While Katy Zobel was visiting from Denver, she asked her “PapPap” why he didn’t have any goats on his farm. For his young granddaughter’s next visit, Bill Collins borrowed two goats from Circus Farm in Ferncliff so she could pet and feed them.
Collins returned those two, but later bought six does, and soon afterwards, a buck. That was six years ago and now over 60 white or multi-hued goats graze in various fields on the the Pendleton area farm.
Weathersfield Farm had primarily been considered a place where numerous race horses were raised and began their early training. After 35 years, Collins, a retired horseshoer, realized that working with rambunctious yearlings and two-year-olds was becoming a challenge.
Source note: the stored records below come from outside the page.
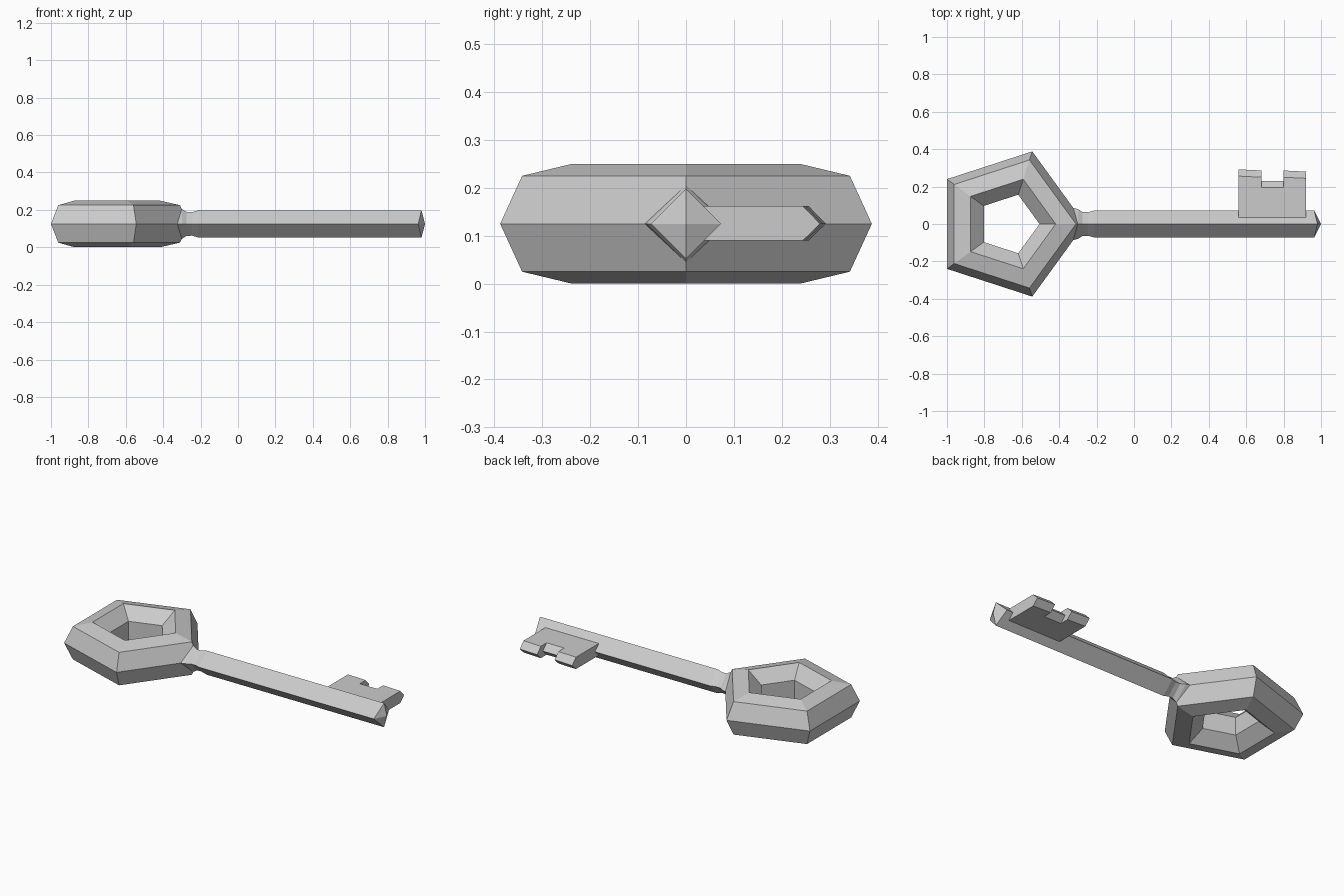
import bpy
import bmesh
from math import cos, sin, tau

cube = bpy.data.objects.get("Cube")
if cube:
    bpy.data.objects.remove(cube, do_unlink=True)

MID = 0.125  # height of the key's centre plane

metal = bpy.data.materials.new("grey metal")
metal.use_nodes = True
grey = (0.6, 0.6, 0.6, 1)
metal.diffuse_color = grey
metal.node_tree.nodes["Principled BSDF"].inputs["Base Color"].default_value = grey


def loft(name, rings, wrap=False):
    """Skin a list of equal closed rings, joined end to end or capped."""
    bm = bmesh.new()
    loops = [[bm.verts.new(p) for p in ring] for ring in rings]
    pairs = list(zip(loops, loops[1:]))
    if wrap:
        pairs.append((loops[-1], loops[0]))
    else:
        bm.faces.new(loops[0])
        bm.faces.new(loops[-1])
    for a, b in pairs:
        for i in range(len(a)):
            j = (i + 1) % len(a)
            bm.faces.new((a[i], a[j], b[j], b[i]))
    bmesh.ops.remove_doubles(bm, verts=bm.verts, dist=0.0002)
    bmesh.ops.recalc_face_normals(bm, faces=bm.faces)
    mesh = bpy.data.meshes.new(name)
    bm.to_mesh(mesh)
    bm.free()
    mesh.materials.append(metal)
    obj = bpy.data.objects.new(name, mesh)
    bpy.context.collection.objects.link(obj)
    return obj


# Bow: five-sided ring with a seven-sided section
def bow_ring(k, centre=-0.67, major=0.28, minor=0.128):
    a = tau * k / 5
    ring = []
    for s in range(7):
        t = tau * s / 7
        r = major + minor * cos(t)
        ring.append((centre + r * cos(a), r * sin(a), MID + minor * sin(t)))
    return ring


loft("bow", [bow_ring(k) for k in range(5)], wrap=True)


# Shaft: diamond bar with a pinched neck and a shallow pointed end
def diamond(x, r, lead=0.0):
    return [(x, r, MID), (x + lead, 0, MID + r),
            (x, -r, MID), (x + lead, 0, MID - r)]


stations = [(-0.34, 0.09), (-0.3, 0.08), (-0.275, 0.064),
            (-0.245, 0.063), (-0.21, 0.073)]
rings = [diamond(x, r) for x, r in stations]
rings += [diamond(0.963, 0.073, 0.018), diamond(1.0, 0.00001)]
loft("shaft", rings)

# Bit: notched plate whose outer edge is chisel shaped
outline = [(0.56, 0.03), (0.56, 0.292), (0.682, 0.286), (0.682, 0.23),
           (0.8, 0.23), (0.8, 0.286), (0.92, 0.28), (0.92, 0.03)]


def bit_ring(z, inset):
    return [(x, y - inset if y > 0.1 else y, z) for x, y in outline]


loft("bit", [bit_ring(0.09, 0.036), bit_ring(MID, 0), bit_ring(0.162, 0.036)])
“The horses were getting to be too much physically,” he said. “Cathy [his wife] and I decided we needed something around here a little smaller. Although we still have a hand in the horse business, I’ve turned most of that over to Al Johnson [his equine business partner].”
Even though the Collinses have now exchanged 1,200 pound animals for 50 to 100 pound ones, the workload and demand hasn’t altered. Twice daily graining, haying in winter, watering, kidding (the term for birthing) assistance, bottle feeding when necessary, weaning and the inevitable maintenance chores associated with farm living keep them anchored at home.
Bill has attended seminars on parasite control and other topics to increase his knowledge of raising goats. Louisa County High School student, Hunter Watkins, helps around the farm on a regular basis.
“We raise Boers, a South African breed, and Kikos, a New Zealand breed, for meat goats,” he said. “I have purebreds, and also have crossed the two because Kikos are more parasite-tolerant. The cross gives me bigger goats that have very little kidding problems and grow faster.”
With a gestation period of five months, the Collinses are busy twice a year as does deliver twins or sometimes triplets. Most does readily accept their newest litters, but occasionally the mother rejects one or all of her offspring. Cathy has had to step in and bottle feed some as often as five times a day. A few newborns have spent cold weather in a box in the kitchen.
“This January we had so many born at one time, that we weren’t sure whether the mothers were nursing the right babies,” she said.
After about three months with their does, the kids are weaned and placed in another field with similar-aged goats. Three months later, most have matured to the ideal weight for transportation to markets in Maryland, Pennsylvania or Tennessee, either for meat or breeding stock.
To read the entire story, see the June 6 edition of The Central Virginian.